Even with Margaret’s longtime lady-in-waiting, Mrs. Donatelli (Suanne Braun), helping there are bound to be a few hiccups, the biggest one being Prince Edward, who cancels a diplomatic trip to spend time with the woman whom he believes to be his betrothed. However, the dashing prince finds himself truly falling for this “new” Margaret, whose Type-A personality suits him rather well, and vica versa. The real Margaret, meanwhile, takes a liking to the more laid-back Kevin.
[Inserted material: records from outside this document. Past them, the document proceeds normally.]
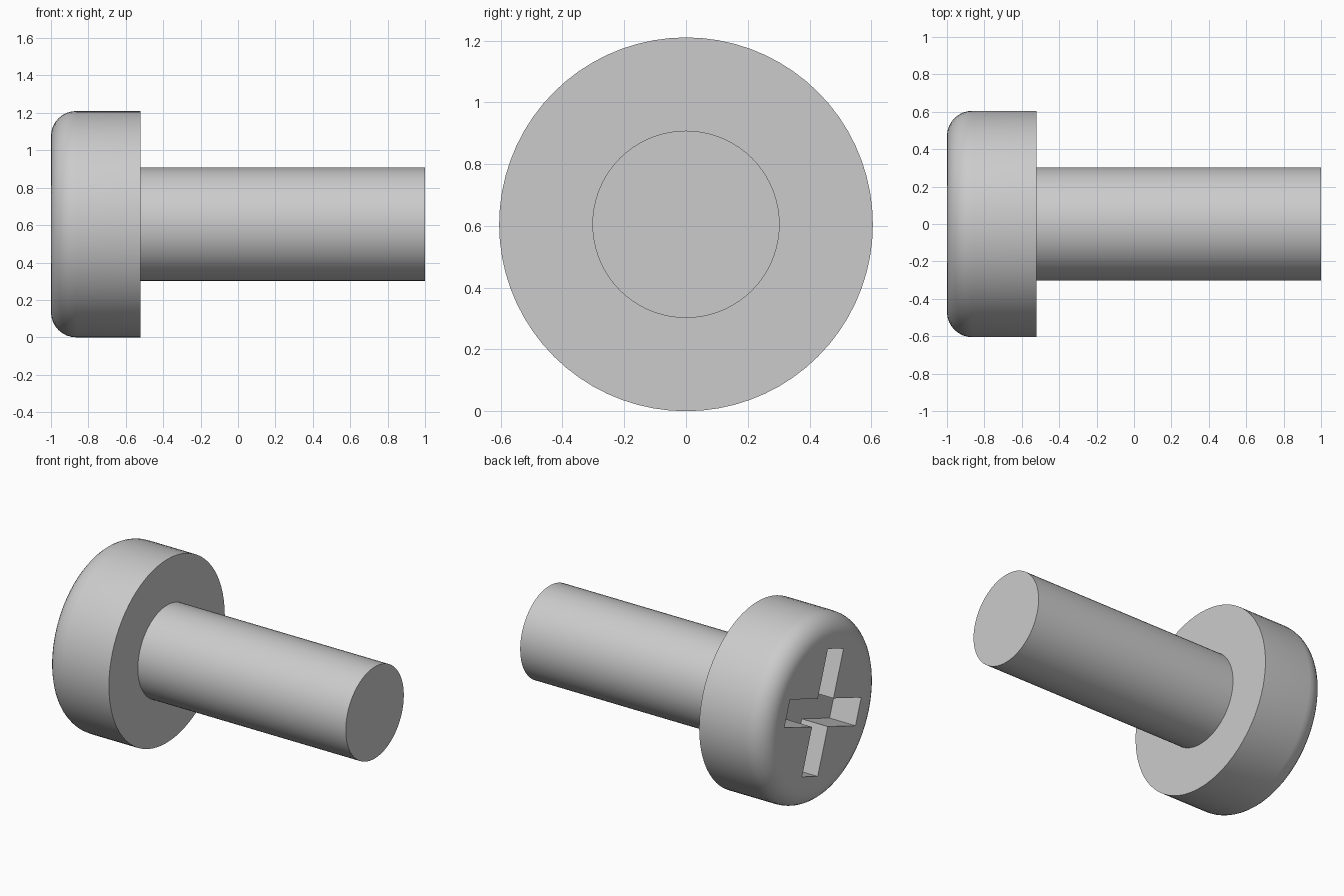
import bpy, bmesh, math
from mathutils import Matrix, Vector

if "Cube" in bpy.data.objects:
    bpy.data.objects.remove(bpy.data.objects["Cube"])

R_HEAD, R_SHAFT, FILLET = 0.605, 0.303, 0.135
X_FACE, X_UNDER, X_TIP = -1.0, -0.52, 1.0
SEGMENTS = 72

grey = bpy.data.materials.new("plain grey")
grey.diffuse_color = (0.6, 0.6, 0.6, 1)
grey.use_nodes = True
grey.node_tree.nodes["Principled BSDF"].inputs["Base Color"].default_value = grey.diffuse_color


def add_object(name, bm):
    bmesh.ops.recalc_face_normals(bm, faces=bm.faces)
    mesh = bpy.data.meshes.new(name)
    bm.to_mesh(mesh)
    bm.free()
    mesh.materials.append(grey)
    obj = bpy.data.objects.new(name, mesh)
    bpy.context.collection.objects.link(obj)
    return obj


# Screw body: rounded head and plain shaft, turned around the x axis
profile = []
for i in range(9):
    a = math.pi / 2 * i / 8
    profile.append((X_FACE + FILLET * (1 - math.cos(a)), R_HEAD - FILLET * (1 - math.sin(a))))
profile += [(X_UNDER, R_HEAD), (X_UNDER, R_SHAFT), (X_TIP, R_SHAFT)]

bm = bmesh.new()
rings = []
for x, r in profile:
    rings.append([bm.verts.new((x, r * math.cos(t), R_HEAD + r * math.sin(t)))
                  for t in (2 * math.pi * k / SEGMENTS for k in range(SEGMENTS))])
for a, b in zip(rings, rings[1:]):
    for k in range(SEGMENTS):
        n = (k + 1) % SEGMENTS
        bm.faces.new((a[k], a[n], b[n], b[k]))
bm.faces.new(rings[0])
bm.faces.new(rings[-1])
screw = add_object("screw_body", bm)

# Cross recess cutter: one plus-shaped outline, extruded and turned by 20 degrees
ARM, HALF_W, DEPTH = 0.395, 0.087, 0.19
bm = bmesh.new()
outline = []
for q in range(4):
    turn = Matrix.Rotation(math.radians(20 + 90 * q), 3, 'X')
    for y, z in ((HALF_W, HALF_W), (HALF_W, ARM), (-HALF_W, ARM)):
        p = turn @ Vector((0, y, z))
        outline.append(bm.verts.new((X_FACE - 0.1, p.y, p.z + R_HEAD)))
face = bm.faces.new(outline)
ext = bmesh.ops.extrude_face_region(bm, geom=[face])
bmesh.ops.translate(bm, vec=(0.1 + DEPTH, 0, 0),
                    verts=[v for v in ext["geom"] if isinstance(v, bmesh.types.BMVert)])
cutter = add_object("cross_recess_cutter", bm)

# Cut the recess and apply it
cut = screw.modifiers.new("cross_recess", 'BOOLEAN')
cut.operation, cut.solver, cut.object = 'DIFFERENCE', 'EXACT', cutter
bpy.context.view_layer.objects.active = screw
screw.select_set(True)
bpy.ops.object.modifier_apply(modifier=cut.name)
bpy.data.objects.remove(cutter)

# Smooth round sides, sharp rims
bpy.ops.object.shade_smooth_by_angle(angle=math.radians(30))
Hudgens is a natural in this kind of role, and it certainly helps that she has chemistry with both leading men. Overall, “The Princess Switch” fun, cozy little film. There’s plenty of jolly scenery and cute costumes, although one cannot help but question Margaret’s decision to prance around in short skirts during snow falls. It’s only major weakness is that it lacks a clear villain. There’s a half-baked subplot involving Stacy’s cooking school rival, Brianna (Amy Griffiths) that comes out flat. Similarly, royal spy Fran De Luca (Mark Fleischmann) proves to be less of a nuisance than he would wish. There’s also a guardian angel of sorts (Robin Soans) thrown into the mix, although this is the kind of film where one is able easily suspend their disbelief and buy into crazy coincidences without them being explained away by the presence of a supernatural being.
“The Princess Switch” premieres Nov. 16 on Netflix.